▶ **Problem requirements**
Omit every picture, then give all the entries again exactly.

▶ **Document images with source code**
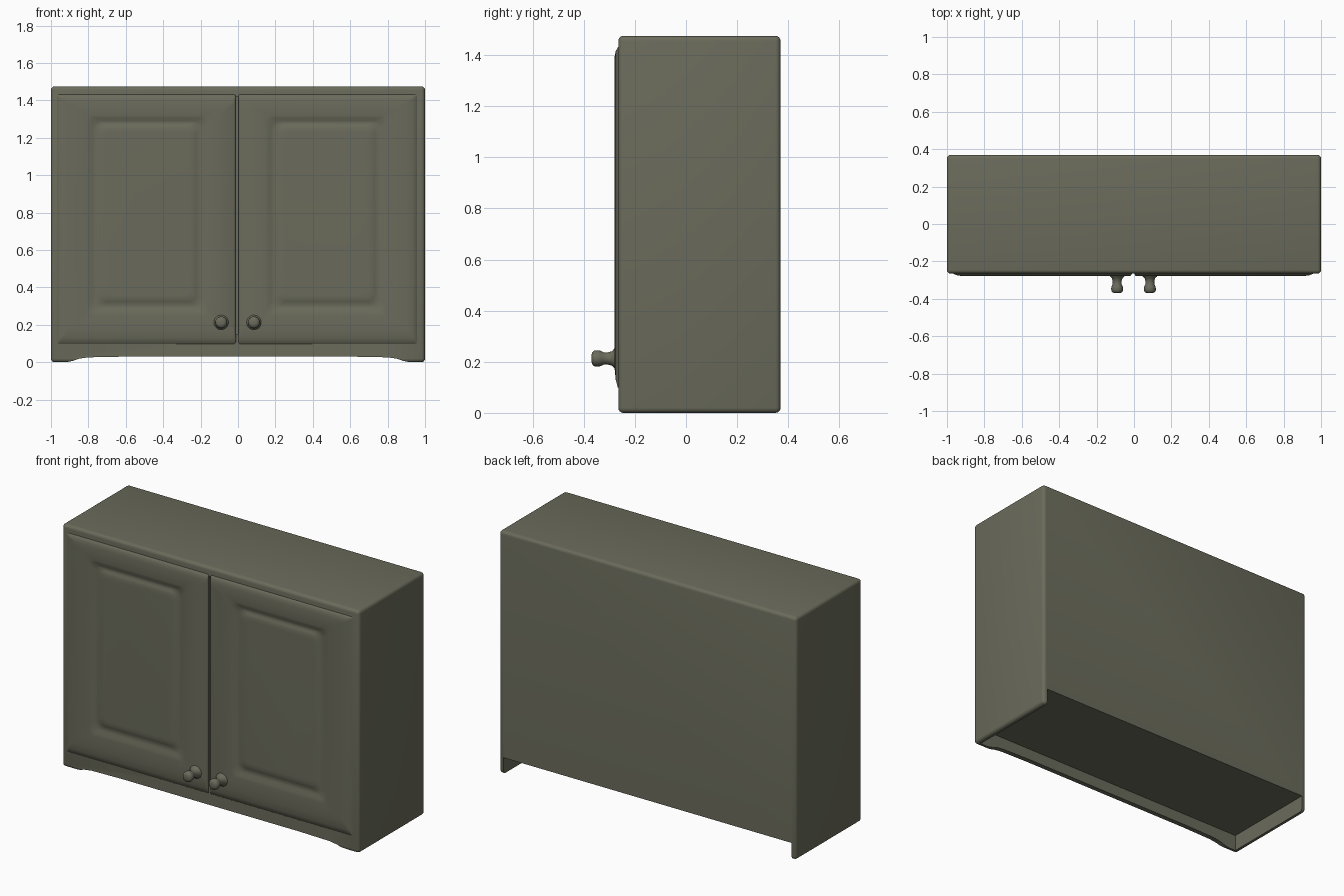
import bpy, bmesh, math
from mathutils import Vector

if "Cube" in bpy.data.objects:
    bpy.data.objects.remove(bpy.data.objects["Cube"])

olive = bpy.data.materials.new("olive_grey")
olive.diffuse_color = (0.145, 0.147, 0.105, 1)
olive.use_nodes = True
olive.node_tree.nodes["Principled BSDF"].inputs["Base Color"].default_value = olive.diffuse_color


def add_object(name, bm):
    bmesh.ops.recalc_face_normals(bm, faces=bm.faces[:])
    mesh = bpy.data.meshes.new(name)
    bm.to_mesh(mesh)
    bm.free()
    mesh.materials.append(olive)
    ob = bpy.data.objects.new(name, mesh)
    bpy.context.collection.objects.link(ob)
    return ob


def box(name, x0, x1, y0, y1, z0, z1, bevel=0):
    bm = bmesh.new()
    bmesh.ops.create_cube(bm, size=1)
    for v in bm.verts:
        v.co = Vector(((x0 + x1) / 2 + v.co.x * (x1 - x0),
                       (y0 + y1) / 2 + v.co.y * (y1 - y0),
                       (z0 + z1) / 2 + v.co.z * (z1 - z0)))
    if bevel:
        bmesh.ops.bevel(bm, geom=bm.edges[:], offset=bevel, segments=4,
                        profile=0.5, affect='EDGES')
    return add_object(name, bm)


def smooth(ob, angle=35):
    bpy.ops.object.select_all(action='DESELECT')
    ob.select_set(True)
    bpy.context.view_layer.objects.active = ob
    bpy.ops.object.shade_smooth_by_angle(angle=math.radians(angle))


def loft(name, rings, cap_start=False):
    """Bridge equal-length rings of points, and cap the last one."""
    bm = bmesh.new()
    loops = [[bm.verts.new(p) for p in ring] for ring in rings]
    for a, b in zip(loops, loops[1:]):
        for i in range(len(a)):
            j = (i + 1) % len(a)
            bm.faces.new((a[i], a[j], b[j], b[i]))
    bm.faces.new(loops[-1])
    if cap_start:
        bm.faces.new(loops[0][::-1])
    return add_object(name, bm)


def rounded_rect(x0, x1, z0, z1, r, y, left):
    pts = []
    corners = ((x1 - r, z1 - r), (x0 + r, z1 - r), (x0 + r, z0 + r), (x1 - r, z0 + r))
    for k, (cx, cz) in enumerate(corners):
        for i in range(6):
            a = math.pi / 2 * (k + i / 5)
            x, z = cx + r * math.cos(a), cz + r * math.sin(a)
            pts.append((-0.01 - x if left else x, y, z))
    return pts


# Cabinet body with rounded edges
body = box("cabinet_body", -1, 1, -0.265, 0.37, 0, 1.475, 0.02)

# Cutters: open underside, gap between the doors, curved apron
cutters = [box("underside_cutter", -0.97, 0.97, -0.235, 0.6, -0.2, 0.1),
           box("door_gap_cutter", -0.011, 0.001, -0.4, -0.21, 0.15, 1.42)]
half = [(0.91, -0.1), (0.91, 0.002), (0.88, 0.008), (0.85, 0.019), (0.8, 0.026), (0.6, 0.03)]
outline = half + [(-x, z) for x, z in reversed(half)]
cutters.append(loft("apron_cutter",
                    [[(x, y, z) for x, z in outline] for y in (-0.5, -0.22)], True))
bpy.context.view_layer.objects.active = body
for cutter in cutters:
    mod = body.modifiers.new("cut", 'BOOLEAN')
    mod.operation = 'DIFFERENCE'
    mod.solver = 'EXACT'
    mod.object = cutter
    bpy.ops.object.modifier_apply(modifier=mod.name)
for cutter in cutters:
    bpy.data.objects.remove(cutter)
smooth(body)

# Doors with a soft groove around a raised panel: x0, x1, z0, z1, radius, y
door_rings = [
    (0.002, 0.965, 0.09, 1.435, 0.010, -0.255),
    (0.002, 0.955, 0.10, 1.430, 0.010, -0.267),
    (0.006, 0.935, 0.13, 1.415, 0.012, -0.275),
    (0.012, 0.900, 0.17, 1.395, 0.015, -0.279),
    (0.145, 0.800, 0.25, 1.320, 0.030, -0.279),
    (0.165, 0.785, 0.27, 1.305, 0.035, -0.276),
    (0.180, 0.765, 0.29, 1.290, 0.040, -0.268),
    (0.200, 0.745, 0.31, 1.275, 0.040, -0.267),
    (0.215, 0.730, 0.325, 1.265, 0.040, -0.273),
    (0.230, 0.715, 0.34, 1.250, 0.035, -0.277),
    (0.250, 0.695, 0.36, 1.230, 0.030, -0.278),
]
for side, left in (("left", True), ("right", False)):
    door = loft(side + "_door", [rounded_rect(*ring, left) for ring in door_rings])
    smooth(door, 50)

# Turned knobs: radius, y
knob_profile = [(0.045, -0.270), (0.038, -0.281), (0.028, -0.290), (0.024, -0.305),
                (0.024, -0.322), (0.030, -0.334), (0.032, -0.345), (0.031, -0.358),
                (0.025, -0.366), (0.013, -0.370)]
for side, x in (("left", -0.09), ("right", 0.085)):
    rings = [[(x + r * math.cos(math.tau * i / 20), y, 0.213 + r * math.sin(math.tau * i / 20))
              for i in range(20)] for r, y in knob_profile]
    smooth(loft(side + "_knob", rings, True), 60)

▶ **Task output**
import bpy, bmesh, math
from mathutils import Vector

if "Cube" in bpy.data.objects:
    bpy.data.objects.remove(bpy.data.objects["Cube"])

olive = bpy.data.materials.new("olive_grey")
olive.diffuse_color = (0.145, 0.147, 0.105, 1)
olive.use_nodes = True
olive.node_tree.nodes["Principled BSDF"].inputs["Base Color"].default_value = olive.diffuse_color


def add_object(name, bm):
    bmesh.ops.recalc_face_normals(bm, faces=bm.faces[:])
    mesh = bpy.data.meshes.new(name)
    bm.to_mesh(mesh)
    bm.free()
    mesh.materials.append(olive)
    ob = bpy.data.objects.new(name, mesh)
    bpy.context.collection.objects.link(ob)
    return ob


def box(name, x0, x1, y0, y1, z0, z1, bevel=0):
    bm = bmesh.new()
    bmesh.ops.create_cube(bm, size=1)
    for v in bm.verts:
        v.co = Vector(((x0 + x1) / 2 + v.co.x * (x1 - x0),
                       (y0 + y1) / 2 + v.co.y * (y1 - y0),
                       (z0 + z1) / 2 + v.co.z * (z1 - z0)))
    if bevel:
        bmesh.ops.bevel(bm, geom=bm.edges[:], offset=bevel, segments=4,
                        profile=0.5, affect='EDGES')
    return add_object(name, bm)


def smooth(ob, angle=35):
    bpy.ops.object.select_all(action='DESELECT')
    ob.select_set(True)
    bpy.context.view_layer.objects.active = ob
    bpy.ops.object.shade_smooth_by_angle(angle=math.radians(angle))


def loft(name, rings, cap_start=False):
    """Bridge equal-length rings of points, and cap the last one."""
    bm = bmesh.new()
    loops = [[bm.verts.new(p) for p in ring] for ring in rings]
    for a, b in zip(loops, loops[1:]):
        for i in range(len(a)):
            j = (i + 1) % len(a)
            bm.faces.new((a[i], a[j], b[j], b[i]))
    bm.faces.new(loops[-1])
    if cap_start:
        bm.faces.new(loops[0][::-1])
    return add_object(name, bm)


def rounded_rect(x0, x1, z0, z1, r, y, left):
    pts = []
    corners = ((x1 - r, z1 - r), (x0 + r, z1 - r), (x0 + r, z0 + r), (x1 - r, z0 + r))
    for k, (cx, cz) in enumerate(corners):
        for i in range(6):
            a = math.pi / 2 * (k + i / 5)
            x, z = cx + r * math.cos(a), cz + r * math.sin(a)
            pts.append((-0.01 - x if left else x, y, z))
    return pts


# Cabinet body with rounded edges
body = box("cabinet_body", -1, 1, -0.265, 0.37, 0, 1.475, 0.02)

# Cutters: open underside, gap between the doors, curved apron
cutters = [box("underside_cutter", -0.97, 0.97, -0.235, 0.6, -0.2, 0.1),
           box("door_gap_cutter", -0.011, 0.001, -0.4, -0.21, 0.15, 1.42)]
half = [(0.91, -0.1), (0.91, 0.002), (0.88, 0.008), (0.85, 0.019), (0.8, 0.026), (0.6, 0.03)]
outline = half + [(-x, z) for x, z in reversed(half)]
cutters.append(loft("apron_cutter",
                    [[(x, y, z) for x, z in outline] for y in (-0.5, -0.22)], True))
bpy.context.view_layer.objects.active = body
for cutter in cutters:
    mod = body.modifiers.new("cut", 'BOOLEAN')
    mod.operation = 'DIFFERENCE'
    mod.solver = 'EXACT'
    mod.object = cutter
    bpy.ops.object.modifier_apply(modifier=mod.name)
for cutter in cutters:
    bpy.data.objects.remove(cutter)
smooth(body)

# Doors with a soft groove around a raised panel: x0, x1, z0, z1, radius, y
door_rings = [
    (0.002, 0.965, 0.09, 1.435, 0.010, -0.255),
    (0.002, 0.955, 0.10, 1.430, 0.010, -0.267),
    (0.006, 0.935, 0.13, 1.415, 0.012, -0.275),
    (0.012, 0.900, 0.17, 1.395, 0.015, -0.279),
    (0.145, 0.800, 0.25, 1.320, 0.030, -0.279),
    (0.165, 0.785, 0.27, 1.305, 0.035, -0.276),
    (0.180, 0.765, 0.29, 1.290, 0.040, -0.268),
    (0.200, 0.745, 0.31, 1.275, 0.040, -0.267),
    (0.215, 0.730, 0.325, 1.265, 0.040, -0.273),
    (0.230, 0.715, 0.34, 1.250, 0.035, -0.277),
    (0.250, 0.695, 0.36, 1.230, 0.030, -0.278),
]
for side, left in (("left", True), ("right", False)):
    door = loft(side + "_door", [rounded_rect(*ring, left) for ring in door_rings])
    smooth(door, 50)

# Turned knobs: radius, y
knob_profile = [(0.045, -0.270), (0.038, -0.281), (0.028, -0.290), (0.024, -0.305),
                (0.024, -0.322), (0.030, -0.334), (0.032, -0.345), (0.031, -0.358),
                (0.025, -0.366), (0.013, -0.370)]
for side, x in (("left", -0.09), ("right", 0.085)):
    rings = [[(x + r * math.cos(math.tau * i / 20), y, 0.213 + r * math.sin(math.tau * i / 20))
              for i in range(20)] for r, y in knob_profile]
    smooth(loft(side + "_knob", rings, True), 60)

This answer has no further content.